Q. The primary education in the Islamic World is provided at which of the following institution?
Certain traditions of education were now implanted from the Islamic World. At the base was the maktab, where a schoolmaster taught children to read and write.
- At a higher level, important texts in various subjects were read by individual pupils with particular scholars who gave instruction (dars) in them.
- A more institutionalized form of higher education, the madrasa, became widely established in Central Asia and Iran in the eleventh century, and from there it spread to other Islamic countries.
- Usually the madrasa had a building, where instruction was given by individual teachers. Often there was a provision of some cells for resident students, a library and a mosque.
- Firoz Tugluq built a large madrasa at Delhi whose splendid building still stands.
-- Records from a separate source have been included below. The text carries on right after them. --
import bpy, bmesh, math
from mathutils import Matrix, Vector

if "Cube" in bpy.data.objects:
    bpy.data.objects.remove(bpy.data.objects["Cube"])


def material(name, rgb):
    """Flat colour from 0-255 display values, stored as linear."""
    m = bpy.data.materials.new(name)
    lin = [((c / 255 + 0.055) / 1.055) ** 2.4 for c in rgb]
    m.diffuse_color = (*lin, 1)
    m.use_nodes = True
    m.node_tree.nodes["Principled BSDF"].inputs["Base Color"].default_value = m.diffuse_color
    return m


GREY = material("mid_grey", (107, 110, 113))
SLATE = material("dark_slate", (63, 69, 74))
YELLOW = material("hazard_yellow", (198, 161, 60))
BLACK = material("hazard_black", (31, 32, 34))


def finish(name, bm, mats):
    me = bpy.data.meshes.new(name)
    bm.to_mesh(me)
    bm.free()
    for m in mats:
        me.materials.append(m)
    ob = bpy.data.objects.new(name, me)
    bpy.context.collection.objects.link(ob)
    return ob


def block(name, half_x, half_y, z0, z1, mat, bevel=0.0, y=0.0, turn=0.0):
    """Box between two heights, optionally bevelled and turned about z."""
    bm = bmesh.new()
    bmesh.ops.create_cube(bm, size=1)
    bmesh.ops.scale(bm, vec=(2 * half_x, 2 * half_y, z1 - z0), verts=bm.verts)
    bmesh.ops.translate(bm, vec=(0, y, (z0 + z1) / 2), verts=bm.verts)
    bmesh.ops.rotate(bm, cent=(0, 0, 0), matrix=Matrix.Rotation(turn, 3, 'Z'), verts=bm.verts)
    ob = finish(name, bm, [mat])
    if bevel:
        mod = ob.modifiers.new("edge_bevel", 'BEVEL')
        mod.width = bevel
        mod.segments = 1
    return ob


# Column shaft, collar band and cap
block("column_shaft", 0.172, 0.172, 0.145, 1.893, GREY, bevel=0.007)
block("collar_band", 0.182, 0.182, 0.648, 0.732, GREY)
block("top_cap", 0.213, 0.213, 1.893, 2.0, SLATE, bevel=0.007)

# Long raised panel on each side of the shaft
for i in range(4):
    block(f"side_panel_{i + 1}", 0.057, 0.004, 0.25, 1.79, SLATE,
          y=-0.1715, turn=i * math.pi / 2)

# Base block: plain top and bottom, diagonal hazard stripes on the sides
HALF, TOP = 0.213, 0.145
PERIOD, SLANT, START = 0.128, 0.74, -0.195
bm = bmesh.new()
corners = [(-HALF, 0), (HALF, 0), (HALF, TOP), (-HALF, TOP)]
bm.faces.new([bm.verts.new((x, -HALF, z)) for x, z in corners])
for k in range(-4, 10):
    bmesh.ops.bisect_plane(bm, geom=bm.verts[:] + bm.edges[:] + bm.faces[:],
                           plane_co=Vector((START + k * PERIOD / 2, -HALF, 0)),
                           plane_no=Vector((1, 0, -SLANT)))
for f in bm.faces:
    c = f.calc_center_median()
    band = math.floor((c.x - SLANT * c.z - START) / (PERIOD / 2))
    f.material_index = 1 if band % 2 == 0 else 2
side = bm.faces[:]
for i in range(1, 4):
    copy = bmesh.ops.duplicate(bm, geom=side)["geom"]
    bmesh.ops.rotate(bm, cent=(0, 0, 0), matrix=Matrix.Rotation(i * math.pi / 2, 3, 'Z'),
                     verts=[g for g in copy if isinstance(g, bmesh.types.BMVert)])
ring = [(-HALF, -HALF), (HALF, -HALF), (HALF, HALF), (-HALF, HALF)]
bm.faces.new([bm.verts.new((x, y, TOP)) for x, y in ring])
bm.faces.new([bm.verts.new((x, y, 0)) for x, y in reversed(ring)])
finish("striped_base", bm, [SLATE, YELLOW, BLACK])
From Barani’s description it would seem that teaching here was mainly confined to “Quran-commentary, the Prophet’s sayings and the Muslim Law (fiqh).”
- It is said that Sikander Lodi (1489– 1517) appointed teachers in maktabs and madrasas in various cities throughout his dominions, presumably making provision for them through land or cash grants.
Source: Tamil Nadu state board.